- [Requirement]: Find each line of the entries with the string "verts", please, and copy it.

──────── Provided records

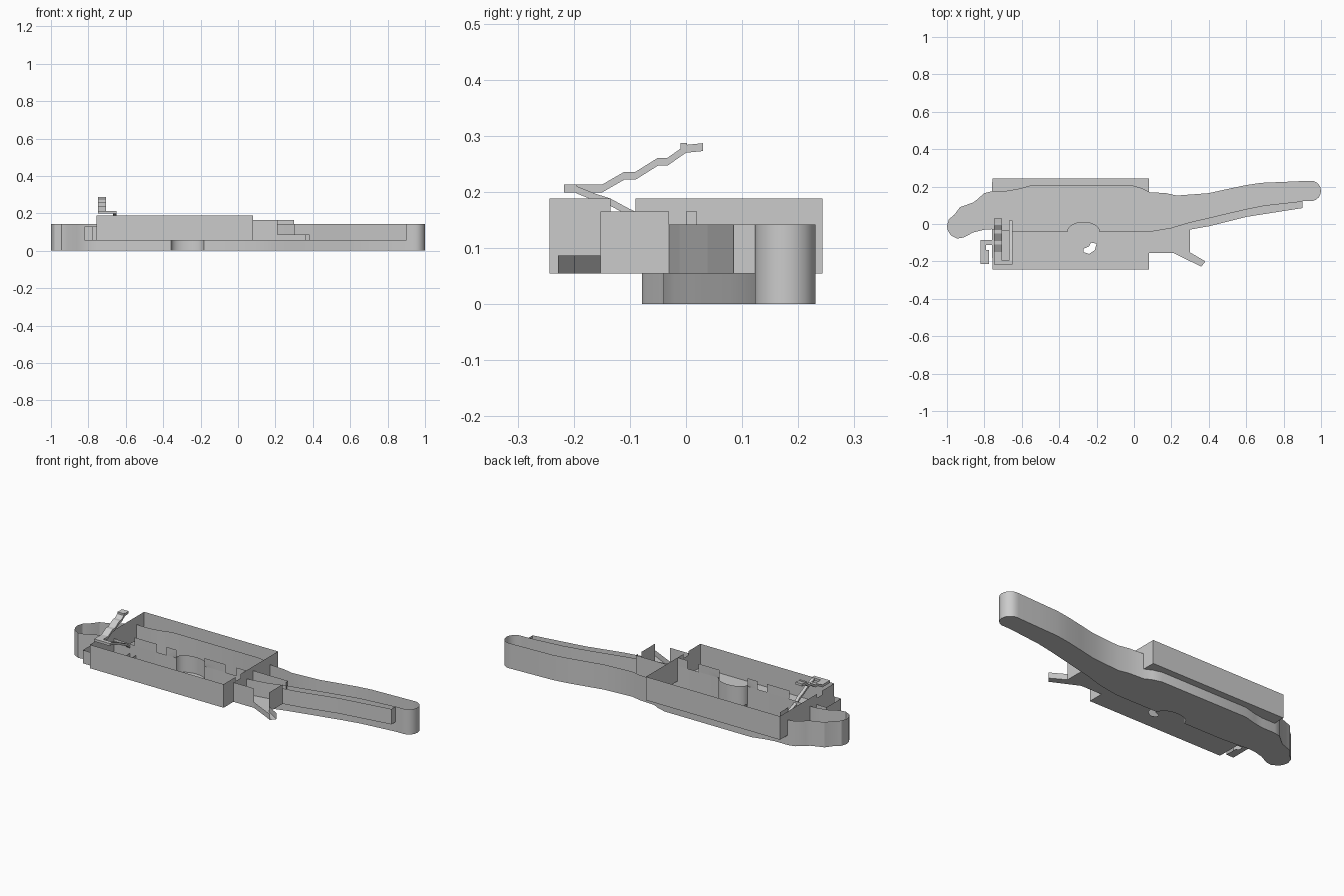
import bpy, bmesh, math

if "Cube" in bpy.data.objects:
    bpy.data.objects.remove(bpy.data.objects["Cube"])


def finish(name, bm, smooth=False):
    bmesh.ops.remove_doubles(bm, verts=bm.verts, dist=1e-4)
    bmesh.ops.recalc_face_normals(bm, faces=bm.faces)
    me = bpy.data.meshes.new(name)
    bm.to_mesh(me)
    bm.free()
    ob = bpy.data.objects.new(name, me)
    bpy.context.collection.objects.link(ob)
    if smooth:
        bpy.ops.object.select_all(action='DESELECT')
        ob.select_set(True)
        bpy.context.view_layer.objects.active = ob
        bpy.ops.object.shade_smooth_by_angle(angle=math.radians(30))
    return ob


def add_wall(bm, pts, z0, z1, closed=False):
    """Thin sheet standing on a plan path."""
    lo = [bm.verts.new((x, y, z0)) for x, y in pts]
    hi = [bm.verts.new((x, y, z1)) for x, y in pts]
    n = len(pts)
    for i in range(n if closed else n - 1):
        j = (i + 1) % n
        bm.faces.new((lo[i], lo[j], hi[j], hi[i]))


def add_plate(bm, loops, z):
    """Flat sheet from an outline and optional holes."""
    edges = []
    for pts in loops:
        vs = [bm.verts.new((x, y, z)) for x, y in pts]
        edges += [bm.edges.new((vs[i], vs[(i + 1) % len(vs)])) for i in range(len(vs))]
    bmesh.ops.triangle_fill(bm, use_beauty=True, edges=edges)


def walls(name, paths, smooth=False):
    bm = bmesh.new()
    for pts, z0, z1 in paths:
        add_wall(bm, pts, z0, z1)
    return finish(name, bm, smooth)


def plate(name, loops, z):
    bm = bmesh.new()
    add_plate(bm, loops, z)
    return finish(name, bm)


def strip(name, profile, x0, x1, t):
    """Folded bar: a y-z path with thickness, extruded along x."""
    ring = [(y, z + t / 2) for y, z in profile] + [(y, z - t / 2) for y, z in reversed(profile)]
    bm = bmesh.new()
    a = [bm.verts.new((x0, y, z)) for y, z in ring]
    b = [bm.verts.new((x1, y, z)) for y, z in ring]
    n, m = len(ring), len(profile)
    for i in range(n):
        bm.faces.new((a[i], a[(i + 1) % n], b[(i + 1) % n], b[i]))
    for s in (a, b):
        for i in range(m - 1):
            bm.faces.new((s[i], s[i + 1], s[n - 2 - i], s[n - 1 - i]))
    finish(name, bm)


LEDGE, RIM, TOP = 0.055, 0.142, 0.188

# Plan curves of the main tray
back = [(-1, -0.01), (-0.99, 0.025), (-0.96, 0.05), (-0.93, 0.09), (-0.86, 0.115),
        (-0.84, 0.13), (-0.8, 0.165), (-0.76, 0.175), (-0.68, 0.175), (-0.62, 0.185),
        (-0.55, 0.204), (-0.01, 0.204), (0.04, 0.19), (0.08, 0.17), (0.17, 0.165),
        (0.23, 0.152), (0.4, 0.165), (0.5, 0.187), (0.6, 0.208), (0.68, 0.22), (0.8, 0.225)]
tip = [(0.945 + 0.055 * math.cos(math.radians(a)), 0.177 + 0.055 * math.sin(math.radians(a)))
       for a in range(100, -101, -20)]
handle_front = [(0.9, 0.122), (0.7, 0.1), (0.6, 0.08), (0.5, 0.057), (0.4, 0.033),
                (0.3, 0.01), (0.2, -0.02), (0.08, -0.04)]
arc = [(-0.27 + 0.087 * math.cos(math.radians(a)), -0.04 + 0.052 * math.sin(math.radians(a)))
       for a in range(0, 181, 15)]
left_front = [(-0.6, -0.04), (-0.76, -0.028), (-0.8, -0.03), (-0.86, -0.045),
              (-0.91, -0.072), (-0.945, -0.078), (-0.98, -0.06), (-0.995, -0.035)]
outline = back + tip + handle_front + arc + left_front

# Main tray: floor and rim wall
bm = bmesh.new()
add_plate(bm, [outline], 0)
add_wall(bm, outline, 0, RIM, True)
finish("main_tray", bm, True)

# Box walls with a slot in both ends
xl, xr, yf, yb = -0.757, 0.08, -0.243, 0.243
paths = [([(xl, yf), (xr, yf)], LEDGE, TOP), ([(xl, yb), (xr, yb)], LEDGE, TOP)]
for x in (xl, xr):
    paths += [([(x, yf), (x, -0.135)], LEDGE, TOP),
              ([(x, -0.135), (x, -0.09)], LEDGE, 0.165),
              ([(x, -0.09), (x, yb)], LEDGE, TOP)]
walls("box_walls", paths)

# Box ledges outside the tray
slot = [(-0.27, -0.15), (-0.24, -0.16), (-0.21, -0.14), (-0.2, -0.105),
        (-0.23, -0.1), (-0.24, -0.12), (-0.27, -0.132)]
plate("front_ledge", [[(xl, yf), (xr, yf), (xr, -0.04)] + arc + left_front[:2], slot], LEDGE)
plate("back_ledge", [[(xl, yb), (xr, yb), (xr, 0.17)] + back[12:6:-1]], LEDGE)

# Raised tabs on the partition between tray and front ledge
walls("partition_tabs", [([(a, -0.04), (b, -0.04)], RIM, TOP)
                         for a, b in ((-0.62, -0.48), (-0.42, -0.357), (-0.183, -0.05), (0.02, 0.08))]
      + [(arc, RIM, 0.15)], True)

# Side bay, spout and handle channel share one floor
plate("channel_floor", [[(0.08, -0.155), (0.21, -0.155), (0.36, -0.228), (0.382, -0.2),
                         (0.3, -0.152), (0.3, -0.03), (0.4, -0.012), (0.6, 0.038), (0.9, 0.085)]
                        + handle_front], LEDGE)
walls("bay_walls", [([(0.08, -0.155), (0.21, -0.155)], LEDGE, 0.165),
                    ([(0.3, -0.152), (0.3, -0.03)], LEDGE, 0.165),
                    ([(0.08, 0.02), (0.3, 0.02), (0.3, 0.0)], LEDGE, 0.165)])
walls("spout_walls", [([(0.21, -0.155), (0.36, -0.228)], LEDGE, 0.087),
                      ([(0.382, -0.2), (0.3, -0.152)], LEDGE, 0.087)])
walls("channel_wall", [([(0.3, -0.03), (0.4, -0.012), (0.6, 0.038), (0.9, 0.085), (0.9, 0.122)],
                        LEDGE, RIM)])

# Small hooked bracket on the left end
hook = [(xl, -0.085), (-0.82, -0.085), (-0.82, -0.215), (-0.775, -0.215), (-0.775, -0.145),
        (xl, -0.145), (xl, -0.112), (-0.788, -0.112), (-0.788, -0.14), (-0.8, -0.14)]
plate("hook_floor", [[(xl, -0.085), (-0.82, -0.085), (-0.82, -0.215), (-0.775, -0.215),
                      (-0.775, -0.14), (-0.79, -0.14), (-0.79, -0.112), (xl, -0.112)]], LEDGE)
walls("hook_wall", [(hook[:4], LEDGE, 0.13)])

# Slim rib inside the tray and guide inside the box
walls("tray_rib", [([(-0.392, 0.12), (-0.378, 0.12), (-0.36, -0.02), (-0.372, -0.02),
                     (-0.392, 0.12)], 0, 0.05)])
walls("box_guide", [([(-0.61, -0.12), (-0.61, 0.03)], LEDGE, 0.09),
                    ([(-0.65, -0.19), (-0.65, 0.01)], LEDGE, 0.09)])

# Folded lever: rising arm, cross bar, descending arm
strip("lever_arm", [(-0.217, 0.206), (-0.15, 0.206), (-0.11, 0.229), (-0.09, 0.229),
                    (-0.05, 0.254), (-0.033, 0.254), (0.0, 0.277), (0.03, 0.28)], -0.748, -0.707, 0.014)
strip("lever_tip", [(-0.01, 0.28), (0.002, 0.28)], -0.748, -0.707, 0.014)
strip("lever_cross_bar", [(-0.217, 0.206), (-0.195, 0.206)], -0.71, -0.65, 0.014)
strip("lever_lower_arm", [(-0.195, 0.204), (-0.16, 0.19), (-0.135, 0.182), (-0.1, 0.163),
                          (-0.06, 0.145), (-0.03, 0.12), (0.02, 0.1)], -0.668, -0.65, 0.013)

────────────────

- [Response box]:
    bmesh.ops.remove_doubles(bm, verts=bm.verts, dist=1e-4)
    lo = [bm.verts.new((x, y, z0)) for x, y in pts]
    hi = [bm.verts.new((x, y, z1)) for x, y in pts]
        vs = [bm.verts.new((x, y, z)) for x, y in pts]
    a = [bm.verts.new((x0, y, z)) for y, z in ring]
    b = [bm.verts.new((x1, y, z)) for y, z in ring]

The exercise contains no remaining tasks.